*YOUR GOAL:* Please copy, exactly as they appear below, the lines from the one containing "ob.select_set(True)" through the one containing "return finish(name, bm, [mat], True)".

Source texts of formatted documents
******
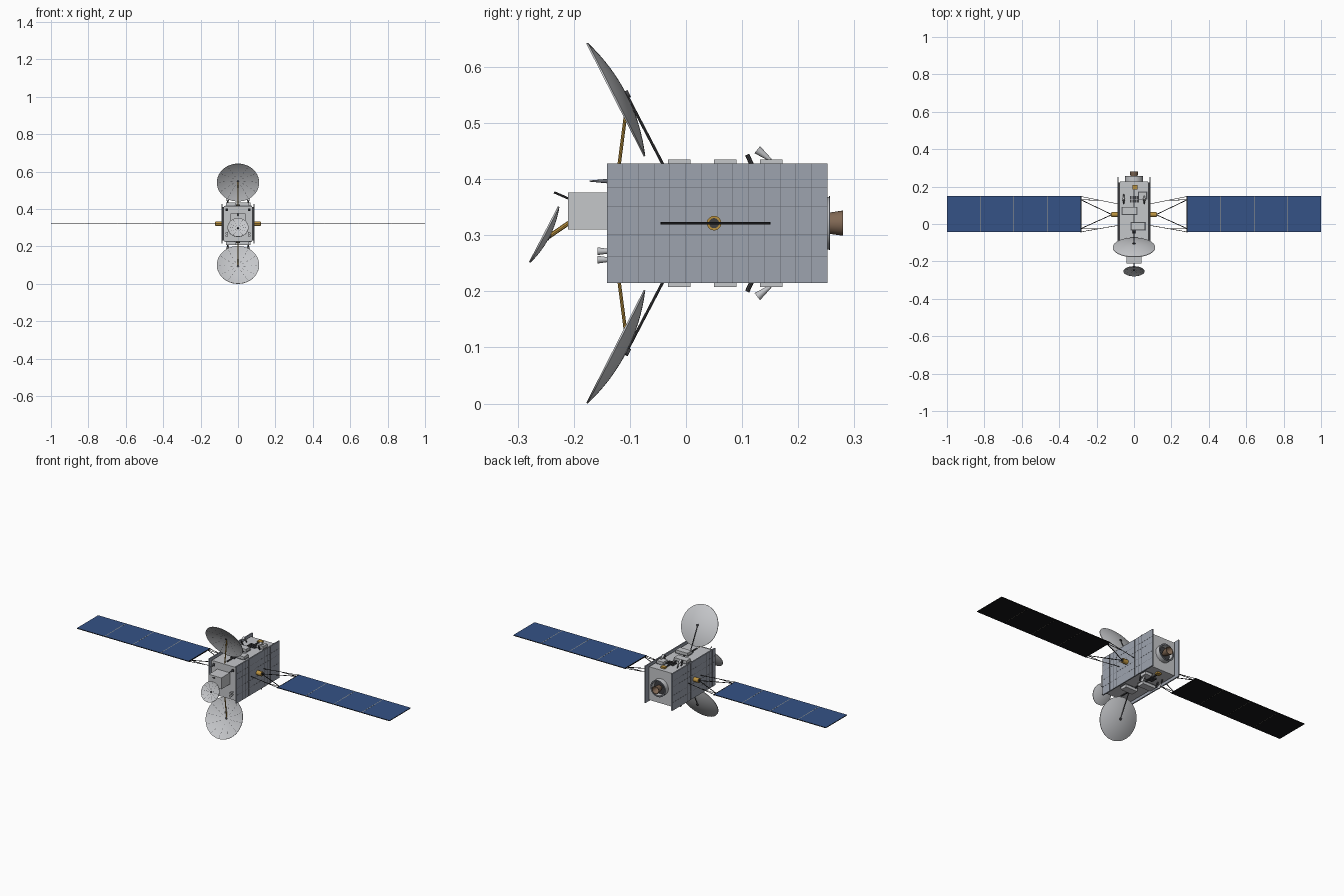
import bpy, bmesh, math
from mathutils import Vector

cube = bpy.data.objects.get("Cube")
if cube:
    bpy.data.objects.remove(cube)

ZC = 0.3215  # height of the craft's axis


def material(name, rgb):
    m = bpy.data.materials.new(name)
    m.use_nodes = True
    m.diffuse_color = (*rgb, 1)
    m.node_tree.nodes["Principled BSDF"].inputs["Base Color"].default_value = (*rgb, 1)
    return m


LIGHT = material("light grey", (0.56, 0.57, 0.59))
PANEL = material("blue grey", (0.34, 0.37, 0.43))
SEAM = material("seam grey", (0.13, 0.14, 0.16))
DARK = material("dark grey", (0.05, 0.05, 0.055))
BLACK = material("black", (0.008, 0.008, 0.009))
GOLD = material("gold", (0.5, 0.29, 0.05))
BLUE = material("cell blue", (0.035, 0.085, 0.24))
BRONZE = material("bronze", (0.22, 0.14, 0.09))
TAN = material("pale tan", (0.4, 0.36, 0.28))


def finish(name, bm, mats, smooth=False):
    me = bpy.data.meshes.new(name)
    bm.to_mesh(me)
    bm.free()
    ob = bpy.data.objects.new(name, me)
    bpy.context.collection.objects.link(ob)
    for m in mats:
        me.materials.append(m)
    if smooth:
        bpy.ops.object.select_all(action='DESELECT')
        ob.select_set(True)
        bpy.context.view_layer.objects.active = ob
        bpy.ops.object.shade_smooth_by_angle(angle=math.radians(40))
    return ob


def box(name, lo, hi, mat, under=None):
    """Box between two corners, z measured from the axis."""
    bm = bmesh.new()
    bmesh.ops.create_cube(bm, size=1)
    for v in bm.verts:
        v.co = [min(a, b) if c < 0 else max(a, b) for a, b, c in zip(lo, hi, v.co)]
        v.co.z += ZC
    bm.normal_update()
    if under:
        for f in bm.faces:
            f.material_index = int(f.normal.z < 0.5)
    return finish(name, bm, [mat, under] if under else [mat])


def lathe(name, profile, origin, axis, mat, seg=32):
    """Spin a (radius, height) profile about an axis."""
    bm = bmesh.new()
    vs = [bm.verts.new((r, 0, h)) for r, h in profile]
    edges = [bm.edges.new(p) for p in zip(vs, vs[1:])]
    bmesh.ops.spin(bm, geom=vs + edges, cent=(0, 0, 0), axis=(0, 0, 1),
                   angle=math.tau, steps=seg, use_merge=True)
    bmesh.ops.remove_doubles(bm, verts=bm.verts, dist=1e-5)
    bmesh.ops.recalc_face_normals(bm, faces=bm.faces)
    q = Vector(axis).to_track_quat('Z', 'Y')
    o = Vector(origin) + Vector((0, 0, ZC))
    for v in bm.verts:
        v.co = q @ v.co + o
    return finish(name, bm, [mat], True)


def rod(name, p, q, r, mat, r2=None, seg=8):
    d = Vector(q) - Vector(p)
    r2 = r if r2 is None else r2
    return lathe(name, [(0, 0), (r, 0), (r2, d.length), (0, d.length)], p, d, mat, seg)


def dish(name, centre, axis, radius, depth):
    """Shallow bowl opening along axis; centre is the middle of the rim."""
    steps = [i / 8 for i in range(9)]
    bowl = lambda t: depth * (t * t - 1)
    inner = [(t * radius, bowl(t)) for t in steps]
    outer = [(t * radius, bowl(t) - 0.003) for t in reversed(steps)]
    lathe(name, inner + outer, centre, axis, LIGHT, 48)
    # dashed radial seams on the inside
    q = Vector(axis).to_track_quat('Z', 'Y')
    bm = bmesh.new()
    for k in range(12):
        a = math.tau * k / 12
        out, side = Vector((math.cos(a), math.sin(a), 0)), Vector((-math.sin(a), math.cos(a), 0))
        for t in (0.25, 0.45, 0.65, 0.82):
            corners = [(t, -1), (t + 0.1, -1), (t + 0.1, 1), (t, 1)]
            bm.faces.new([bm.verts.new(q @ (out * u * radius + side * w * 0.0008
                          + Vector((0, 0, bowl(u) + 0.001)))
                          + Vector(centre) + Vector((0, 0, ZC))) for u, w in corners])
    finish(name + "_seams", bm, [DARK])


# main bus
box("bus_core", (-0.076, -0.132, -0.096), (0.076, 0.228, 0.096), LIGHT)
for s, side in ((1, "left"), (-1, "right")):
    # side radiator with seam grid
    box(f"{side}_radiator", (s * 0.082, -0.141, -0.1065), (s * 0.089, 0.252, 0.1065), PANEL)
    box(f"{side}_spacer", (s * 0.074, -0.125, -0.09), (s * 0.083, 0.222, 0.09), DARK)
    for i in range(1, 14):
        y = -0.141 + i * 0.393 / 14
        box(f"{side}_upright_seam", (s * 0.0888, y - 0.0006, -0.1065),
            (s * 0.0894, y + 0.0006, 0.1065), SEAM)
    for z in (-0.06, -0.02, 0.03, 0.064):
        box(f"{side}_level_seam", (s * 0.0888, -0.141, z - 0.0006),
            (s * 0.0894, 0.252, z + 0.0006), SEAM)

    # wing drive and yoke
    rod(f"{side}_wing_drive", (s * 0.086, 0.05, 0), (s * 0.12, 0.05, 0), 0.013, GOLD, seg=20)
    rod(f"{side}_drive_cap", (s * 0.118, 0.05, 0), (s * 0.122, 0.05, 0), 0.009, DARK, seg=20)
    for e in (1, -1):
        tip = (s * 0.286, 0.0525 + e * 0.078, 0)
        rod(f"{side}_yoke_arm", (s * 0.118, 0.05, 0), tip, 0.002, BLACK)
        rod(f"{side}_yoke_brace", (s * 0.088, 0.05 + e * 0.058, 0),
            (s * 0.286, 0.0525 + e * 0.095, 0), 0.0015, BLACK)
        rod(f"{side}_yoke_tie", (s * 0.19, 0.05 + e * 0.076, 0), tip, 0.0015, BLACK)

    # solar wing
    w = 0.715 / 4
    for i in range(4):
        x = 0.285 + i * w
        box(f"{side}_solar_panel", (s * (x + 0.001), -0.044, -0.002),
            (s * (x + w - 0.001), 0.15, 0.002), BLUE, BLACK)
        if i:
            box(f"{side}_panel_hinge", (s * (x - 0.0015), -0.044, -0.0012),
                (s * (x + 0.0015), 0.15, 0.0022), TAN)
    box(f"{side}_wing_root", (s * 0.282, -0.045, -0.0025), (s * 0.286, 0.151, 0.0025), BLACK)

# upper and lower decks share one layout
for s, deck in ((1, "upper"), (-1, "lower")):
    P = lambda x, y, h: (x, y, s * h)
    # large reflector and its supports
    dish(f"{deck}_reflector", P(0, -0.1265, 0.2195), P(0, -0.891, -0.454), 0.113, 0.02)
    hub = P(0, -0.106, 0.229)
    rod(f"{deck}_reflector_hub", P(0, -0.109, 0.227), P(0, -0.101, 0.231), 0.007, DARK, seg=16)
    rod(f"{deck}_gold_strut", P(0, -0.121, 0.09), P(0, -0.104, 0.222), 0.003, GOLD)
    rod(f"{deck}_back_strut", P(0, -0.036, 0.095), hub, 0.0025, DARK)
    box(f"{deck}_strut_foot", P(-0.012, -0.05, 0.094), P(0.012, -0.025, 0.102), DARK)
    # equipment boxes
    for x0, x1, y in ((-0.015, 0.06, -0.012), (-0.065, 0.015, 0.07), (0.025, 0.068, 0.152)):
        box(f"{deck}_equipment_box", P(x0, y - 0.02, 0.094), P(x1, y + 0.02, 0.1135), LIGHT)
        box(f"{deck}_equipment_base", P(x0 - 0.003, y - 0.022, 0.094),
            P(x1 + 0.003, y + 0.022, 0.098), SEAM)
    box(f"{deck}_cable_duct", P(-0.004, -0.1, 0.094), P(0.004, 0.19, 0.1), DARK)
    for i in range(4):
        for j in range(2):
            x, y = -0.022 + i * 0.013, 0.115 + j * 0.02
            box(f"{deck}_louvre", P(x, y, 0.094), P(x + 0.009, y + 0.015, 0.103), DARK)
    box(f"{deck}_gold_unit", P(-0.008, 0.185, 0.094), P(0.018, 0.208, 0.105), GOLD)
    # angled thrusters
    for x in (-0.055, 0.055):
        rod(f"{deck}_thruster_post", P(x, 0.122, 0.094), P(x, 0.109, 0.122), 0.004, DARK)
        rod(f"{deck}_thruster", P(x, 0.15, 0.113), P(x, 0.127, 0.131), 0.003, LIGHT, 0.008, 16)
        rod(f"{deck}_thruster_stem", P(x, 0.158, 0.094), P(x, 0.149, 0.114), 0.003, DARK)

# front module with small reflector
box("front_module", (-0.04, -0.21, -0.011), (0.04, -0.13, 0.055), LIGHT)
dish("small_reflector", (0, -0.254, -0.0195), (0, -0.887, 0.461), 0.056, 0.009)
rod("small_reflector_strut", (0, -0.205, 0.003), (0, -0.246, -0.025), 0.004, GOLD)
rod("small_reflector_hub", (0, -0.248, -0.022), (0, -0.242, -0.026), 0.006, DARK, seg=12)
rod("feed_arm", (0, -0.205, 0.042), (0, -0.235, 0.055), 0.002, DARK)

# front thrusters and horns
for x in (-0.06, 0.06):
    for z in (-0.05, -0.065):
        rod("front_thruster", (x, -0.13, z), (x, -0.158, z), 0.003, LIGHT, 0.007, 16)
    rod("front_horn", (x, -0.13, 0.075), (x, -0.172, 0.075), 0.005, SEAM, 0.001, 12)
    box("horn_base", (x - 0.007, -0.136, 0.068), (x + 0.007, -0.131, 0.082), DARK)

# rear mount ring and main engine
lathe("rear_ring", [(0.047, 0.225), (0.047, 0.256), (0.039, 0.256), (0.039, 0.225)],
      (0, 0, 0), (0, 1, 0), LIGHT, 40)
lathe("rear_ring_rim", [(0.04, 0.2545), (0.048, 0.2545), (0.048, 0.257), (0.04, 0.257),
                        (0.04, 0.2545)], (0, 0, 0), (0, 1, 0), SEAM, 40)
rod("engine_base", (0, 0.227, 0), (0, 0.232, 0), 0.039, DARK, seg=32)
lathe("main_engine", [(0.008, 0.23), (0.014, 0.24), (0.019, 0.256), (0.0225, 0.28),
                      (0.02, 0.28), (0.016, 0.256), (0, 0.24)],
      (0, 0, 0), (0, 1, 0), BRONZE, 32)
******
*ANSWER SPACE:*
        ob.select_set(True)
        bpy.context.view_layer.objects.active = ob
        bpy.ops.object.shade_smooth_by_angle(angle=math.radians(40))
    return ob


def box(name, lo, hi, mat, under=None):
    """Box between two corners, z measured from the axis."""
    bm = bmesh.new()
    bmesh.ops.create_cube(bm, size=1)
    for v in bm.verts:
        v.co = [min(a, b) if c < 0 else max(a, b) for a, b, c in zip(lo, hi, v.co)]
        v.co.z += ZC
    bm.normal_update()
    if under:
        for f in bm.faces:
            f.material_index = int(f.normal.z < 0.5)
    return finish(name, bm, [mat, under] if under else [mat])


def lathe(name, profile, origin, axis, mat, seg=32):
    """Spin a (radius, height) profile about an axis."""
    bm = bmesh.new()
    vs = [bm.verts.new((r, 0, h)) for r, h in profile]
    edges = [bm.edges.new(p) for p in zip(vs, vs[1:])]
    bmesh.ops.spin(bm, geom=vs + edges, cent=(0, 0, 0), axis=(0, 0, 1),
                   angle=math.tau, steps=seg, use_merge=True)
    bmesh.ops.remove_doubles(bm, verts=bm.verts, dist=1e-5)
    bmesh.ops.recalc_face_normals(bm, faces=bm.faces)
    q = Vector(axis).to_track_quat('Z', 'Y')
    o = Vector(origin) + Vector((0, 0, ZC))
    for v in bm.verts:
        v.co = q @ v.co + o
    return finish(name, bm, [mat], True)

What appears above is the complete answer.